Shakespeare: You’re havin’ a fuckin’ laugh, mate. You might be right about the battle, but the fuckin’ punters don’t know that. They think its all about motivation, team songs and coaches having a good ol’ spray! They love this crap. This stuff is brilliant! Drama. It’s fuckin art!
Agent: Will. Anyone who knows any history knows that we won the Battle of Agincourt because the posh French knights were as thick as whale omelettes. Thousands of the twats matched through a couple of hundred yards of freakin’ bog up to their arses for the pleasure of being cut down by ordinary blokes with bows and arrows. It wasn’t freakin’ rocket science… or “Rule Britannia” songs… or blinkin’ royal speeches. No one was invited to Windsor for a spot of polo on St Crispin’s Day twenty years later to celebrate the win.
Shakespeare: It’s not a fuckin’ history lesson, mate. It’s a show for the London theatre cruds. A bunch or freakin’ Arsenal and Chelsea supporters. They’ve got no freakin’ idea about history. They’ll love this crap.
Agent: Alright, Will. Alright. We’ll let it run for now, but if the show bombs… it’s on your own fuckin’ ‘ead! He was a bellend, that ‘arry. A complete bellend.
The Speech in question.
WESTMORELAND. O that we now had here
But one ten thousand of those men in England
That do no work to-day!
KING. What’s he that wishes so?
My cousin Westmoreland? No, my fair cousin;
If we are mark’d to die, we are enow
To do our country loss; and if to live,
The fewer men, the greater share of honour.
God’s will! I pray thee, wish not one man more.
By Jove, I am not covetous for gold,
Nor care I who doth feed upon my cost;
It yearns me not if men my garments wear;
Such outward things dwell not in my desires.
But if it be a sin to covet honour,
I am the most offending soul alive.
No, faith, my coz, wish not a man from England.
God’s peace! I would not lose so great an honour
As one man more methinks would share from me
For the best hope I have. O, do not wish one more!
Rather proclaim it, Westmoreland, through my host,
That he which hath no stomach to this fight,
Let him depart; his passport shall be made,
And crowns for convoy put into his purse;
We would not die in that man’s company
That fears his fellowship to die with us.
This day is call’d the feast of Crispian.
He that outlives this day, and comes safe home,
Will stand a tip-toe when this day is nam’d,
And rouse him at the name of Crispian.
He that shall live this day, and see old age,
Will yearly on the vigil feast his neighbours,
And say ‘To-morrow is Saint Crispian.’
Then will he strip his sleeve and show his scars,
And say ‘These wounds I had on Crispian’s day.’
Old men forget; yet all shall be forgot,
But he’ll remember, with advantages,
What feats he did that day. Then shall our names,
Familiar in his mouth as household words-

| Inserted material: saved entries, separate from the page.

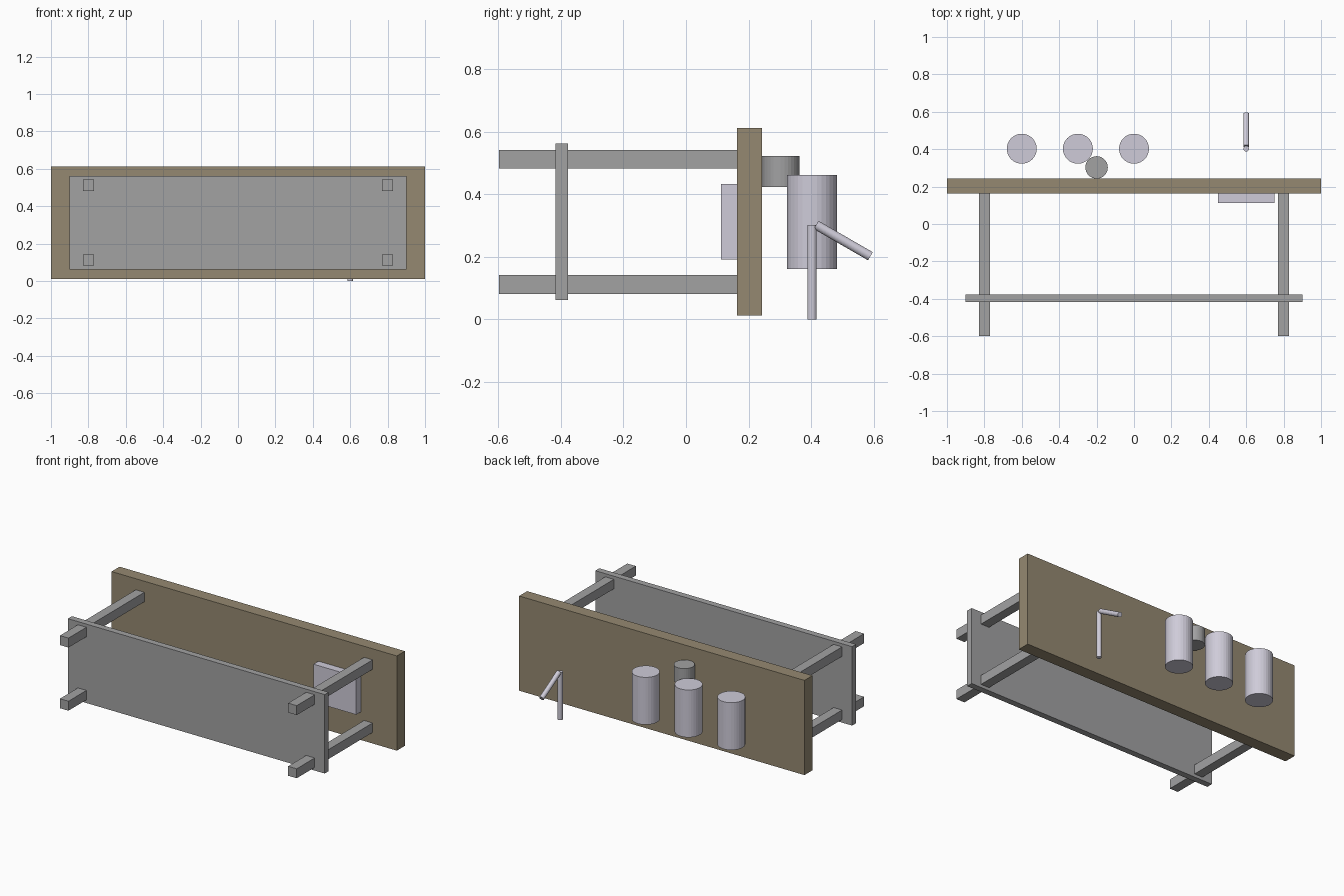
import bpy
from math import radians

cube = bpy.data.objects.get("Cube")
if cube:
    bpy.data.objects.remove(cube, do_unlink=True)


def material(name, rgb):
    m = bpy.data.materials.new(name)
    m.use_nodes = True
    m.diffuse_color = (*rgb, 1)
    m.node_tree.nodes["Principled BSDF"].inputs["Base Color"].default_value = (*rgb, 1)
    return m


WOOD = material("brown wood", (0.30, 0.25, 0.165))
GREY = material("mid grey metal", (0.36, 0.36, 0.365))
PALE = material("pale metal", (0.62, 0.60, 0.69))


def finish(name, mat):
    ob = bpy.context.object
    ob.name = name
    ob.data.materials.append(mat)
    return ob


def box(name, center, size, mat):
    bpy.ops.mesh.primitive_cube_add(size=1, location=center)
    bpy.context.object.scale = size
    return finish(name, mat)


def cylinder(name, center, radius, depth, mat, tilt=0):
    bpy.ops.mesh.primitive_cylinder_add(
        vertices=32, radius=radius, depth=depth, location=center,
        rotation=(radians(tilt), 0, 0))
    return finish(name, mat)


# Table resting on its long edge: top, lower shelf and four legs
MID = 0.312
box("table_top", (0, 0.2025, MID), (2, 0.08, 0.6), WOOD)
box("lower_shelf", (0, -0.3975, MID), (1.8, 0.04, 0.5), GREY)
for side, x in (("right", -0.8), ("left", 0.8)):
    for level, dz in (("lower", -0.2), ("upper", 0.2)):
        box(f"{side}_{level}_leg", (x, -0.2175, MID + dz), (0.06, 0.76, 0.06), GREY)

# Basin on the underside of the top
box("basin", (0.6, 0.1375, MID), (0.3, 0.05, 0.24), PALE)

# Canisters and a small pot beyond the top
for i, x in enumerate((-0.6, -0.3, 0)):
    cylinder(f"canister_{i + 1}", (x, 0.4025, MID), 0.08, 0.3, PALE)
cylinder("small_pot", (-0.2, 0.3025, 0.473), 0.06, 0.1, GREY)

# Tap with an angled spout
cylinder("tap_post", (0.6, 0.4025, 0.151), 0.015, 0.302, PALE)
cylinder("tap_spout", (0.6, 0.5025, 0.252), 0.015, 0.2, PALE, tilt=60)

Harry the King, Bedford and Exeter,
Warwick and Talbot, Salisbury and Gloucester-
Be in their flowing cups freshly rememb’red.
This story shall the good man teach his son;
And Crispin Crispian shall ne’er go by,
From this day to the ending of the world,
But we in it shall be remembered-
We few, we happy few, we band of brothers;
For he to-day that sheds his blood with me
Shall be my brother; be he ne’er so vile,
This day shall gentle his condition;
And gentlemen in England now-a-bed
Shall think themselves accurs’d they were not here,
And hold their manhoods cheap whiles any speaks
That fought with us upon Saint Crispin’s day.
Check out Kenneth Branagh hamming it up in his own film version of Henry V.